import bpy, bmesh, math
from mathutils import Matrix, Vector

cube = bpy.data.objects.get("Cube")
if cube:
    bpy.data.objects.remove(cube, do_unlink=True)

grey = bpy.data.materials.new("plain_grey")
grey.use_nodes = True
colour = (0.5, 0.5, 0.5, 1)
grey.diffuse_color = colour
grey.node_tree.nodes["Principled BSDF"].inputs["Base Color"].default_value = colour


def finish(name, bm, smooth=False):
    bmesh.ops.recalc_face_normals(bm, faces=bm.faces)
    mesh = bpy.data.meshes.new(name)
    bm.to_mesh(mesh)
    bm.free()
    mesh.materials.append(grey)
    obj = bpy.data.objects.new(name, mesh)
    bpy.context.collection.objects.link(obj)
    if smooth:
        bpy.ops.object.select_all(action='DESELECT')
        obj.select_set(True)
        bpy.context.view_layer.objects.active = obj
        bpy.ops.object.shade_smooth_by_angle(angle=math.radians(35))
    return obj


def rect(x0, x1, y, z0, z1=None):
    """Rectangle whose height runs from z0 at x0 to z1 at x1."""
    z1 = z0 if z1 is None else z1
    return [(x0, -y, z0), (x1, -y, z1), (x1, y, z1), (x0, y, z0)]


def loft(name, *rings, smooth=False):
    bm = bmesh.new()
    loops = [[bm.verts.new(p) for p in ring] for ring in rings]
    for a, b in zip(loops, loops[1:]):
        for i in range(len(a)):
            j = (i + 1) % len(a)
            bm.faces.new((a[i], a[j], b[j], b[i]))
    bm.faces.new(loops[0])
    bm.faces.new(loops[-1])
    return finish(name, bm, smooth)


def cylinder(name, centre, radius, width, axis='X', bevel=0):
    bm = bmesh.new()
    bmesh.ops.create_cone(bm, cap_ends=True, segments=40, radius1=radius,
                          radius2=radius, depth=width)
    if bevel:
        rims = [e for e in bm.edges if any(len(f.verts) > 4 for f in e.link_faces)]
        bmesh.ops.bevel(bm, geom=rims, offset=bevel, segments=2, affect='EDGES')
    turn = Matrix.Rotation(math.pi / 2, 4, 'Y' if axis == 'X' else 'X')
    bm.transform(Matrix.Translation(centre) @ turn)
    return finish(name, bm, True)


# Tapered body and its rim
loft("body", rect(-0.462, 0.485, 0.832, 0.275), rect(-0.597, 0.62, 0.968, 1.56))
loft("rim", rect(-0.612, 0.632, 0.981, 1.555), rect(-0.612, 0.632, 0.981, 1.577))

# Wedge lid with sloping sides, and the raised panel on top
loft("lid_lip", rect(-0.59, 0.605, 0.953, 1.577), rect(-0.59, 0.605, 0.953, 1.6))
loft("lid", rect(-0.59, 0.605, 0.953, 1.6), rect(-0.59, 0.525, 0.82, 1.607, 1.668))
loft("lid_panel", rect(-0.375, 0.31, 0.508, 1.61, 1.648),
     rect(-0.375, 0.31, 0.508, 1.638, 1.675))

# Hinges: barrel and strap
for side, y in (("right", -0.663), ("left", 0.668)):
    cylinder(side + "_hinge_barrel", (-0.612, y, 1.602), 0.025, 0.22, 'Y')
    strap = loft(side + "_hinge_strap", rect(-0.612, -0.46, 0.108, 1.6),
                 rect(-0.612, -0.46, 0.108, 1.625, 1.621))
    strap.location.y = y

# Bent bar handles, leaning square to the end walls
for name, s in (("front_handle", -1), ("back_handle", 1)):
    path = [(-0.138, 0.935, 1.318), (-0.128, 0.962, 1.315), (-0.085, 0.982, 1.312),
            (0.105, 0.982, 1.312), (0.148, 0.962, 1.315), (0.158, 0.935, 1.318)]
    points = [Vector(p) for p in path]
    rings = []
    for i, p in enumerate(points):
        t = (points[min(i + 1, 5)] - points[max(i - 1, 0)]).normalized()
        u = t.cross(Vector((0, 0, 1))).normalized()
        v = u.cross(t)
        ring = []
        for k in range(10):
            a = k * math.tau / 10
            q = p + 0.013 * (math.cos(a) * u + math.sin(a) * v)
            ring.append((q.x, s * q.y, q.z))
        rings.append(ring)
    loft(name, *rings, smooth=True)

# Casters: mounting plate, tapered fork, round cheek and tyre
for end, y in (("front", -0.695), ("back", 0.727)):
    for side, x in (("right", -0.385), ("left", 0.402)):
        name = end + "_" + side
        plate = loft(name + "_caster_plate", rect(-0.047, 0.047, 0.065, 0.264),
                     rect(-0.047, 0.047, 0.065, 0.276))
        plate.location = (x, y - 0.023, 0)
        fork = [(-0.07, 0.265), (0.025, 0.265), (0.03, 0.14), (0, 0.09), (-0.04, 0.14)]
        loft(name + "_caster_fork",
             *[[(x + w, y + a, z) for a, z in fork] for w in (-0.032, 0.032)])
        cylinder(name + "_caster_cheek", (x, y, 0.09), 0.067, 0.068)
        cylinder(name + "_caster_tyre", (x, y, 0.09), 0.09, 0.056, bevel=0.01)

[How to complete this task]: Looking at the records above, state the number of lines where the word "radius" occurs, and write nothing beyond it.

[Result for this exercise]: 3